"So! Now I have nothing more to say to you. If you still believe that you cannot be happy without copying the old stones of the castle of St. Angelo instead of the old stones of the white tower, and without venturing upon grand and lofty themes, although you have scarcely the stuff for a Raphael, then come with me. The way is free, and perhaps long enough for my extremely unselfish mood to pass away once more. But if you are wise, you will postpone your art journey until the children are old enough to be left in another's charge for a few months. Then take Christel on your arm, and cross the Alps with her; and, I promise you, even if she is only a Rothenburg child, you could present her at Monte Pincio without being ashamed of her. Only beware that you yourself do not undervalue her. Always let her share your life and ambitions; for we are what you make of us, if we are good; otherwise--we are certainly what we make of ourselves, but neither good nor happy. Enough of this! Adieu, and remember me to Christel. And when your work on Rothenburg is published, send it to me at Rome, under the address of the Russian embassy. I subscribe for three copies. I will spread the fame of the German Pompeii."

She gave him her hand, which he pressed to his lips with intense feeling. Then, drawing her veil over her face, she hurried to the train, which was standing ready for departure. When she was seated in the coupé she nodded to him once more. The little engine whistled, and the black serpent glided out on the bare rails. But the stranger drew back into her dark corner, and for a long time stared before her like a statue. Suddenly opening one of her Russian leather satchels, she rummaged around in it, and finally drew out a case. "There, take it," she said in Russian to her maid. "You have always admired this bracelet so much, Sascha, I will give it to you. I am moved to generosity. I wish it never cost me more than such a shining toy."

Sascha fell on her knees before her, and kissed her hand. Then, playing with the gift, she withdrew to her corner. She believed she heard her mistress crying softly under her veil, but did not dare ask why.


About this time Hans Doppler returned to his little wife. The children were already asleep. He was strangely softened and moved to tenderness.

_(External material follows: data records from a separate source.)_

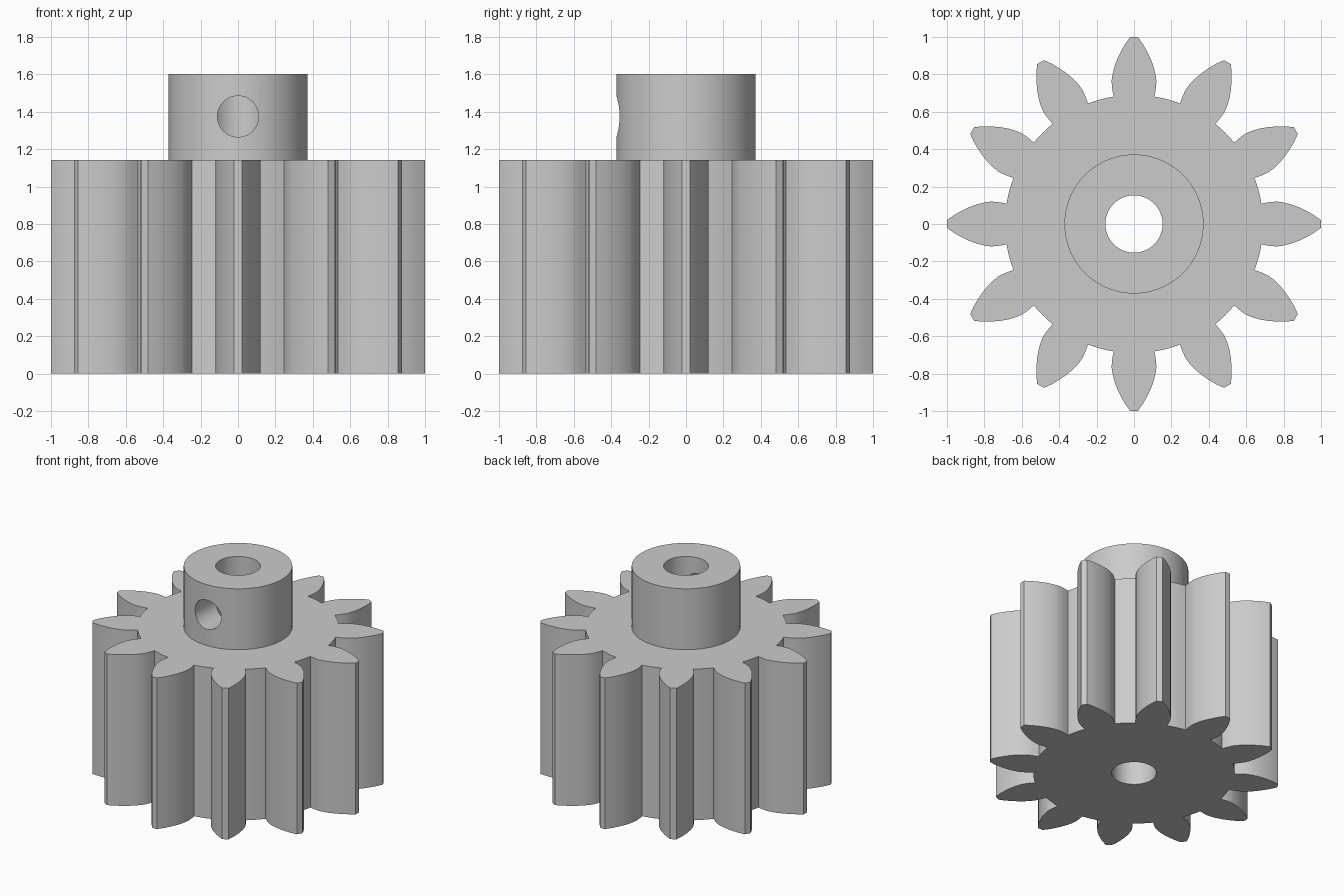
import bpy, bmesh, math
from mathutils import Matrix, Vector

cube = bpy.data.objects.get("Cube")
if cube:
    bpy.data.objects.remove(cube, do_unlink=True)

TEETH = 12
GEAR_TOP, HUB_TOP = 1.142, 1.602
ROOT_R, HUB_R, BORE_R, SCREW_R = 0.69, 0.372, 0.153, 0.11
SCREW_Z = 1.375

metal = bpy.data.materials.new("grey_metal")
metal.use_nodes = True
colour = (0.6, 0.6, 0.6, 1)
metal.diffuse_color = colour
metal.node_tree.nodes["Principled BSDF"].inputs["Base Color"].default_value = colour


def make_object(name, bm):
    bmesh.ops.recalc_face_normals(bm, faces=bm.faces)
    mesh = bpy.data.meshes.new(name)
    bm.to_mesh(mesh)
    bm.free()
    mesh.materials.append(metal)
    obj = bpy.data.objects.new(name, mesh)
    bpy.context.collection.objects.link(obj)
    return obj


def cylinder(name, radius, start, end, sides=64):
    """Cylinder running from one point to another."""
    start, end = Vector(start), Vector(end)
    axis = end - start
    turn = Vector((0, 0, 1)).rotation_difference(axis).to_matrix().to_4x4()
    bm = bmesh.new()
    bmesh.ops.create_cone(bm, cap_ends=True, segments=sides, radius1=radius,
                          radius2=radius, depth=axis.length,
                          matrix=Matrix.Translation((start + end) / 2) @ turn)
    return make_object(name, bm)


def combine(target, tool, operation):
    """Apply a boolean and discard the tool."""
    mod = target.modifiers.new(operation.lower(), "BOOLEAN")
    mod.operation, mod.object, mod.solver = operation, tool, "EXACT"
    bpy.ops.object.select_all(action="DESELECT")
    target.select_set(True)
    bpy.context.view_layer.objects.active = target
    bpy.ops.object.modifier_apply(modifier=mod.name)
    bpy.data.objects.remove(tool, do_unlink=True)


# Tooth flank: (half width, distance from centre), root to tip
flank = [(0.109, 0.681), (0.117, 0.725), (0.12, 0.765), (0.115, 0.80),
         (0.105, 0.84), (0.09, 0.88), (0.071, 0.92), (0.049, 0.96), (0.021, 0.999)]
tooth = [(-w, r) for w, r in flank] + [(w, r) for w, r in reversed(flank)]
# Root land following each tooth
half_tooth = math.atan2(*flank[0])
land = 2 * math.pi / TEETH - 2 * half_tooth
for k in (1, 2, 3):
    a = half_tooth + land * k / 4
    tooth.append((ROOT_R * math.sin(a), ROOT_R * math.cos(a)))

# Toothed body
bm = bmesh.new()
ring = []
for i in range(TEETH):
    turn = Matrix.Rotation(-2 * math.pi * i / TEETH, 3, "Z")
    ring += [bm.verts.new(turn @ Vector((x, y, 0))) for x, y in tooth]
base = bm.faces.new(ring)
top = bmesh.ops.extrude_face_region(bm, geom=[base], use_keep_orig=True)["geom"]
bmesh.ops.translate(bm, vec=(0, 0, GEAR_TOP),
                    verts=[v for v in top if isinstance(v, bmesh.types.BMVert)])
gear = make_object("pinion_gear", bm)

# Hub, shaft bore and set screw hole
combine(gear, cylinder("hub", HUB_R, (0, 0, 0.5), (0, 0, HUB_TOP)), "UNION")
combine(gear, cylinder("shaft_bore", BORE_R, (0, 0, -0.5), (0, 0, 2)), "DIFFERENCE")
combine(gear, cylinder("set_screw_hole", SCREW_R, (0, -0.6, SCREW_Z), (0, 0, SCREW_Z), 48),
        "DIFFERENCE")

gear.select_set(True)
bpy.context.view_layer.objects.active = gear
bpy.ops.object.shade_smooth_by_angle(angle=math.radians(30))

Again and again he stroked her wavy, brown hair, which she arranged so prettily over her ears. He gave her the stranger's last greeting without telling her anything more about the parting. Yet several times, as they were sitting together at their evening meal, he attempted to begin a full confession. At length he said:

"Do you know, my darling, that the general's wife actually planned to take me with her on an art journey through Sicily and Italy? What would you have said to that?"

"Well, Hans," she replied, "I would not have restrained you, if it had really been your wish. It is true, I do not know how I could have stood it. I can no longer imagine my life without you. But if your happiness had depended on it--"

"My happiness? That depends only on you!" protested the crafty fellow, endeavoring to conceal a blush. "You should have heard the general's wife comparing my unworthiness and your superiority. But you did you not become a little jealous?"

"Of whom? Of the old Russian?"

"Old? With that hair and complexion!"

"Oh, you blind Hans!" she cried, laughing, as she pulled his hair; "then you did not see that this dangerous Muscovite was powdered over and over, and had a thick false braid? But even if everything were all right about her, do you believe I would not trust myself to hold my own with her? And then the Tiber may be a perfectly beautiful river but it is certainly not to be compared with the Tauber!"